This is about upper bounding Rademacher complexity by Gaussian complexity but I am only asking about a step in the proof and the actual question is not so important. A similar question was asked before about Exercise 5.5b here.

I can mostly do the proof by following the outline the instructor provided but there is one key component I don't understand.

We know $G(T) = \mathbb{E}[\text{sup}_{\theta \in T} \sum_{j=1}^{d} \theta_j w_j]$ where the $w$s are iid Gaussians. The first step involves writing $w_j = \text{sign}(w_j) \cdot \lvert w_j \rvert = \varepsilon_j \lvert w_j \rvert$ where $\varepsilon_j$ is a Rademacher variable and is independent of $\lvert w_j\rvert$. This last part is the part I am unable to convince myself of. How do we show that the absolute value and the sign of a gaussian should be independent?

The linked question has an answer that also uses this fact.

## Best Answer

This is not a special property of Gaussians:it holds for any distribution that is symmetric about zero and has zero probability of actually equaling zero.Independence can be shown (and intuited) by considering the distribution of the absolute value conditional on the sign: "symmetric about zero" means exactly the same thing as "the absolute value distribution is the same regardless of the sign." But that's precisely what independence is.

Here are plots of the density of an asymmetric distribution (at left) and the two conditional distributions of its absolute value:

The red regionat right shows the distribution of positive values: that is, it's the distribution of the absolute valuesconditionalon the sign being positive. It's the same as the graph of the positive values at left, but scaled to have a total area of $1.$The blue regionat right shows the distribution of absolute values of the negative numbers: that is, it's the distribution of the absolute values conditional on the sign beingnegative. It's the same as the graph of thenegativevalues at left, but scaled to have a total area of $1$ and reversed (because the absolute value reverses the order of negative numbers).The asymmetry is clear: because the red and blue regions do not coincide, the original distribution could not have been symmetric.

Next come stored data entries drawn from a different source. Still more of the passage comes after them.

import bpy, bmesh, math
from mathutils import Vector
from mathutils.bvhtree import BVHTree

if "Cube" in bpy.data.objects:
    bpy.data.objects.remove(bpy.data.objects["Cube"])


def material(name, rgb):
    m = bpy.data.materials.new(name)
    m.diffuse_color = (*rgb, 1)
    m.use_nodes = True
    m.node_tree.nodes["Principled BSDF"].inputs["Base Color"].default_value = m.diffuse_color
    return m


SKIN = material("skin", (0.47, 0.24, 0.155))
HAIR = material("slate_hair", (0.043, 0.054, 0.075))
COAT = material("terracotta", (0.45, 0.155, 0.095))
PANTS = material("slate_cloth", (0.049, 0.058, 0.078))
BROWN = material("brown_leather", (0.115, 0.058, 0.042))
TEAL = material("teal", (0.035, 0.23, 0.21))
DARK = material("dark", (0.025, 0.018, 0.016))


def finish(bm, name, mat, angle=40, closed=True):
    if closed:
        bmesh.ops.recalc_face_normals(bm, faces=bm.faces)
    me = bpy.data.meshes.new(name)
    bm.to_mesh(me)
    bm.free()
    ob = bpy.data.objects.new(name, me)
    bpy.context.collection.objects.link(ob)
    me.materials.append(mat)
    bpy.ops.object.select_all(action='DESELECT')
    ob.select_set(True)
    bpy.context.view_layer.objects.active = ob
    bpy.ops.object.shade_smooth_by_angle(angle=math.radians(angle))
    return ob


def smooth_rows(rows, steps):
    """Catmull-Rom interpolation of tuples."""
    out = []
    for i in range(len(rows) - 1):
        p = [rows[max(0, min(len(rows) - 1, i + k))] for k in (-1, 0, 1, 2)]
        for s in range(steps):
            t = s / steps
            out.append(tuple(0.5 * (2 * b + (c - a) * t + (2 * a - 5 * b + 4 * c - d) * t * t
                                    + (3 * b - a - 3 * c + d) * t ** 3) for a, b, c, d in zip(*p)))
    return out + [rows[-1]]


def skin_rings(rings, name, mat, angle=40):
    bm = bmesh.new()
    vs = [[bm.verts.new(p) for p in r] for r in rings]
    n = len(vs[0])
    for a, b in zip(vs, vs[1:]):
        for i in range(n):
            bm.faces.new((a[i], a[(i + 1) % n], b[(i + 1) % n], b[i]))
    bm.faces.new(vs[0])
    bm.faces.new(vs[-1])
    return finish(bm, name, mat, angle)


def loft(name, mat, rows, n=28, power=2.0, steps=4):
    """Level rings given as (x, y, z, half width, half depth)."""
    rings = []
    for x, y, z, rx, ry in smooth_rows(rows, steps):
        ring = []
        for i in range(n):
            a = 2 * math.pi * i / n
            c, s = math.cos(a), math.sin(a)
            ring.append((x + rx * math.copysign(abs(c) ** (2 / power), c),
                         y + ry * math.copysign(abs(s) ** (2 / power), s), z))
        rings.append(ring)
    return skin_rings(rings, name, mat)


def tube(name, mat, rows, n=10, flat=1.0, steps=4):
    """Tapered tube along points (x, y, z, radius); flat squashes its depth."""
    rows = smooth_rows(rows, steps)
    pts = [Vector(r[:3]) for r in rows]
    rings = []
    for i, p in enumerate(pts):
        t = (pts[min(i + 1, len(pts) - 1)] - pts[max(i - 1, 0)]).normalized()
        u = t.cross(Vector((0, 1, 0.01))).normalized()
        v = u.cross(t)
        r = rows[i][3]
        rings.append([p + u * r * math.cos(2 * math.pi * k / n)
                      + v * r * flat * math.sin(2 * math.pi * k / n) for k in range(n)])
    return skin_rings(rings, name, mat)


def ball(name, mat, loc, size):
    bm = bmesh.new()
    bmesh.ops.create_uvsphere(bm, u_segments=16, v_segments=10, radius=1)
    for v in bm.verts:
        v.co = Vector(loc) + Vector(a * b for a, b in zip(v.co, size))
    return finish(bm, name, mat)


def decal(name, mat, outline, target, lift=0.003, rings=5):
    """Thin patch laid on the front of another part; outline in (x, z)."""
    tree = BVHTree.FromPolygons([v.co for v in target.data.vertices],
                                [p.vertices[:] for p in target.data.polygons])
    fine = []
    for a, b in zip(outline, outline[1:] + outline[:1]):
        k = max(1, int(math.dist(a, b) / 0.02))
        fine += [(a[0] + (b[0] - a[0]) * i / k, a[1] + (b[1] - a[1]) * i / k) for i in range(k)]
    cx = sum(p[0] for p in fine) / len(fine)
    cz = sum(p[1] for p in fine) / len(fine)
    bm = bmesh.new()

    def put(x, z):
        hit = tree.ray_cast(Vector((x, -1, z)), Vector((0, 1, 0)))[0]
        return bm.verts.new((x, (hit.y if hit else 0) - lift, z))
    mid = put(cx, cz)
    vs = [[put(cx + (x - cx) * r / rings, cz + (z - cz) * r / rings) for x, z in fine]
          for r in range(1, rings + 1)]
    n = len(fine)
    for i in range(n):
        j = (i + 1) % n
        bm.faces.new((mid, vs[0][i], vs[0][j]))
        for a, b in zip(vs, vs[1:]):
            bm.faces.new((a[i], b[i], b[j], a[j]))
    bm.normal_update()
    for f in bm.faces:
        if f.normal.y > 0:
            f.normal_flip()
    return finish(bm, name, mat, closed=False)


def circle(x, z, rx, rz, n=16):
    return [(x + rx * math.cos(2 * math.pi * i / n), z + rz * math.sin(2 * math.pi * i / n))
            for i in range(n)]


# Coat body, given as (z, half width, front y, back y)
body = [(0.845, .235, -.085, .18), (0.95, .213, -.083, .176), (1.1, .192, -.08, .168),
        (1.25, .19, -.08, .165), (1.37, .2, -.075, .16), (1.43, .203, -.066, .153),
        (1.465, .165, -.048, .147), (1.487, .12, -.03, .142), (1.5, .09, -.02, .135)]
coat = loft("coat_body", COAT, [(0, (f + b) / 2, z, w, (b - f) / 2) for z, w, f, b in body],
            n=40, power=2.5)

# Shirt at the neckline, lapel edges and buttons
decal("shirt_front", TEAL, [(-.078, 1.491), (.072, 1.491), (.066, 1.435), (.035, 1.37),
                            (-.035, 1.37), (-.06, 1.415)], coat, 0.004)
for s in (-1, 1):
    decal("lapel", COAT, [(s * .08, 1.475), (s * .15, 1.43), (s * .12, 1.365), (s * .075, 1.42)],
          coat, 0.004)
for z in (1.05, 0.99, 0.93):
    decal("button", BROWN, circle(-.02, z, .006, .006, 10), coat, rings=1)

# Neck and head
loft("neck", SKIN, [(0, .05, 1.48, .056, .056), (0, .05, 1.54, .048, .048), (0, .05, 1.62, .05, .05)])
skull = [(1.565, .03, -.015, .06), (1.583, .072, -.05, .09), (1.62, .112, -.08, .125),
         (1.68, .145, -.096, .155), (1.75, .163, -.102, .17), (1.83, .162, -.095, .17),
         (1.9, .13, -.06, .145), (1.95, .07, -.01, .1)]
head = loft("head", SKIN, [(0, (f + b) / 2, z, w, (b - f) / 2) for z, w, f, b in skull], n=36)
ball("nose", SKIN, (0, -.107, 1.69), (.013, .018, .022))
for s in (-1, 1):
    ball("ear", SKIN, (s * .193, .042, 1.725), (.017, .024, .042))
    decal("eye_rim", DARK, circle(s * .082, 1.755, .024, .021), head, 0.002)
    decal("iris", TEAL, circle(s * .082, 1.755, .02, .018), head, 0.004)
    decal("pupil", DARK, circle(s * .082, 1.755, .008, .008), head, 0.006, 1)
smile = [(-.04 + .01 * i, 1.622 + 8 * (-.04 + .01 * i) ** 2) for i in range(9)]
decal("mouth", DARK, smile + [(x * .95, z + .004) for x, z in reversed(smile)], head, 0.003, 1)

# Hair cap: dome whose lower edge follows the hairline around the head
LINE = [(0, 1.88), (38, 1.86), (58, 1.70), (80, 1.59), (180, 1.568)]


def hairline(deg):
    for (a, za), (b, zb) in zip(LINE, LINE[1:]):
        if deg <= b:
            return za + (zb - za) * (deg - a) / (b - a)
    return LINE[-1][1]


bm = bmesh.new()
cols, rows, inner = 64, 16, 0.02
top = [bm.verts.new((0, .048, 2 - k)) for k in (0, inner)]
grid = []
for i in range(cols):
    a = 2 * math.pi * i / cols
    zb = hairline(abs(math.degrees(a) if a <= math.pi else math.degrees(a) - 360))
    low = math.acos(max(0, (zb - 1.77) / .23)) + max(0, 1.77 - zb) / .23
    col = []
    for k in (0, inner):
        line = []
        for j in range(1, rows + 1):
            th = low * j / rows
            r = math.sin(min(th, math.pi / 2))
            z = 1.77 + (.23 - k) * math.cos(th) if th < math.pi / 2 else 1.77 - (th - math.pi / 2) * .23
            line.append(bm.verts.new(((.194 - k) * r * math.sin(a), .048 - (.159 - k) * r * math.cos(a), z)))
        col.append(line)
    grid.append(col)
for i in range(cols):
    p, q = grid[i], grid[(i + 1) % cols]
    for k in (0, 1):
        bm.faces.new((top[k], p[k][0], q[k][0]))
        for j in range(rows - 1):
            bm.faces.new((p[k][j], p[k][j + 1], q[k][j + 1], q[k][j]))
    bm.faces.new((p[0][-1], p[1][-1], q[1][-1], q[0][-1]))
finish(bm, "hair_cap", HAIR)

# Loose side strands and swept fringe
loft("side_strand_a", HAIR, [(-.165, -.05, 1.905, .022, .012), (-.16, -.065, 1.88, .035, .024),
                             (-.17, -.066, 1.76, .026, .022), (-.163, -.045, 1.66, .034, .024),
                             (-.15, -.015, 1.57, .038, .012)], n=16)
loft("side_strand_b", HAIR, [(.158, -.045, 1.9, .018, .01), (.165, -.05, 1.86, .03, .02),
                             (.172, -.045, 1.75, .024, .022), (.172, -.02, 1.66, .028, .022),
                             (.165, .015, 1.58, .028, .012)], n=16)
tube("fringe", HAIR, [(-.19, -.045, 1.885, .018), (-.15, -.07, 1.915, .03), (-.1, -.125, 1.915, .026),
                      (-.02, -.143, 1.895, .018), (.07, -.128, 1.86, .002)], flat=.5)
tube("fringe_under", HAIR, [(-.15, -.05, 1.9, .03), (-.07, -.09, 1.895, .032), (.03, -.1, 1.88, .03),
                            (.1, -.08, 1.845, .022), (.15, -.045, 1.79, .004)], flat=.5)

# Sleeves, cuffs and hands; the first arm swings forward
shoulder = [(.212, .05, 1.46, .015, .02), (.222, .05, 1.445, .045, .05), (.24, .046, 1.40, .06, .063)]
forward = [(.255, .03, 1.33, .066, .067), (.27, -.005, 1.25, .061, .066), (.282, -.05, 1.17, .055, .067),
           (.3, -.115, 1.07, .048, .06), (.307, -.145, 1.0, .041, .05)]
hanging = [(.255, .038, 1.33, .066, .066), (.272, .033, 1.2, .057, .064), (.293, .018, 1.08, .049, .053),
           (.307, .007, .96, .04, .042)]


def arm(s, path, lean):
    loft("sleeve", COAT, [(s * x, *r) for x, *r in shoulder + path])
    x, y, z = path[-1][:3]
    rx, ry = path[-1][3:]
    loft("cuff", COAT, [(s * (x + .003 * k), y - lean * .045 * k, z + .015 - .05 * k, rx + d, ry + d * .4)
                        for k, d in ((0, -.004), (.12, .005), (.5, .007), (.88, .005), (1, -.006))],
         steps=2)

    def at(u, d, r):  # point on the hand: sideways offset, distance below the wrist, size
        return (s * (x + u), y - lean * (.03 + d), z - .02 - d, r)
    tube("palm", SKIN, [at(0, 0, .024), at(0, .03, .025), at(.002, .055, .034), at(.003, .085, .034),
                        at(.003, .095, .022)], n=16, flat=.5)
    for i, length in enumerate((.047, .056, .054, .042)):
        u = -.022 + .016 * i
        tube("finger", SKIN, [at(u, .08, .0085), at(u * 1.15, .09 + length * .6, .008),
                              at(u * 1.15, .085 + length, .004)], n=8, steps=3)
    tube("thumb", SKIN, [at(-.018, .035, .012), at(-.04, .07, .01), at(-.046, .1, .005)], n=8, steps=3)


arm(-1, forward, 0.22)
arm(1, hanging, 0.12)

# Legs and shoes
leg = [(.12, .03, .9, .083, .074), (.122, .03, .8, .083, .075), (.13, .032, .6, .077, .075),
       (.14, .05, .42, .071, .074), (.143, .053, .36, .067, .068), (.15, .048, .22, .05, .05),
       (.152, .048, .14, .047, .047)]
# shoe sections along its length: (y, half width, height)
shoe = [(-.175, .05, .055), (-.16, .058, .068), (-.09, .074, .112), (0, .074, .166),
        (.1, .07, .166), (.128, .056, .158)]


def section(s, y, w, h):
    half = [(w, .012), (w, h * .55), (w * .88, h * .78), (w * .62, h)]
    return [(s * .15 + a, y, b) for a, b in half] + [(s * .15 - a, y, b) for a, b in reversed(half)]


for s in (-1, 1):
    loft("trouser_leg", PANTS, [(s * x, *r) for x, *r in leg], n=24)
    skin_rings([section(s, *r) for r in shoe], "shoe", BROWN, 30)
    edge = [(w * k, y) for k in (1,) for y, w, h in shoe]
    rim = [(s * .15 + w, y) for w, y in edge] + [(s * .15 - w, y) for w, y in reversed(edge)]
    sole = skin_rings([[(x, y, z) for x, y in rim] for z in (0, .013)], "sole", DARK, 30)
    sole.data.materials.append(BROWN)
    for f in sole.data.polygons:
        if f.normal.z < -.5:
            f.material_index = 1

When the original distribution is symmetric,the red and blue regions overlap perfectly, merging into a common purple region, as in this figure:If you want mathematical formalism,suppose $X$ is a random variable with the given distribution. Symmetry implies that for any positive number $x,$ the chance that $X$ is in the interval $(0, x]$ -- that is, the chance that $0\lt X \le x$ -- is the same as the chance $X$ is in the reflected interval $[-x,0)$ -- that is, the chance that $x \le X \lt 0.$Let's work out the distribution of the bivariate random variable $(\operatorname{sgn}(X), |X|).$By definition, this requires us to consider chances of events of the form $\operatorname{sgn}(X)\le s\text{ and } |X| \le x.$ Because the sign can only have the values $\pm 1,$ it suffices to examine those values of $s;$ and because the absolute value is nonnegative, we only have to consider nonnegative $x.$ Under these conditions,$$\Pr(\operatorname{sgn}(X)=-1\text{ and } |X|\le x) = \Pr(X \lt 0\text{ and }-X \le x) = \Pr(-x \le X \lt 0) \tag{*}$$

because $\operatorname{sgn}(X)=-1$ means $X$ is negative, equivalent to $|X|=-X.$

Similarly,

$$\Pr(\operatorname{sgn}(X)=1\text{ and } |X| \le x) = \Pr(X \gt 0\text{ and } X \le x) = \Pr(0 \lt X \le x) \tag{**}$$

because $\operatorname{sgn}(X)=1$ means $X\gt 0$ and $|X|=X.$

Since $X$ has no chance of equaling $0$ (by assumption),

$$\Pr(\operatorname{sgn}(X)=1) + \Pr(\operatorname{sgn}(X)=-1) = 1$$

and since (by symmetry) those two terms are equal,

each has probability $1/2.$By a standard formula for conditional probability, $(*)$ tells us$$\begin{aligned}\Pr(|X| \le x\mid \operatorname{sgn}(X) = -1) &= \frac{\Pr(\operatorname{sgn}(X)=-1\text{ and }|X|\le x)}{\Pr(\operatorname{sgn}(X)=-1)} \\ &= \frac{\Pr(\operatorname{sgn}(X)=-1\text{ and }|X|\le x)}{1/2} \\ &= 2\Pr(-x \le X \lt 0)\end{aligned}$$

and an identical calculation based on $(**)$ reveals

$$\Pr(|X| \le x\mid \operatorname{sgn}(X) = 1) = 2\Pr(0 \lt X \le x).$$

But, as observed at the outset, the chances $(1)$ and $(2)$ are the same by symmetry.

We have established that the conditional distribution of $|X|$ does not depend on the distribution of $\operatorname{sgn}(X)$ and that means these variables are independent.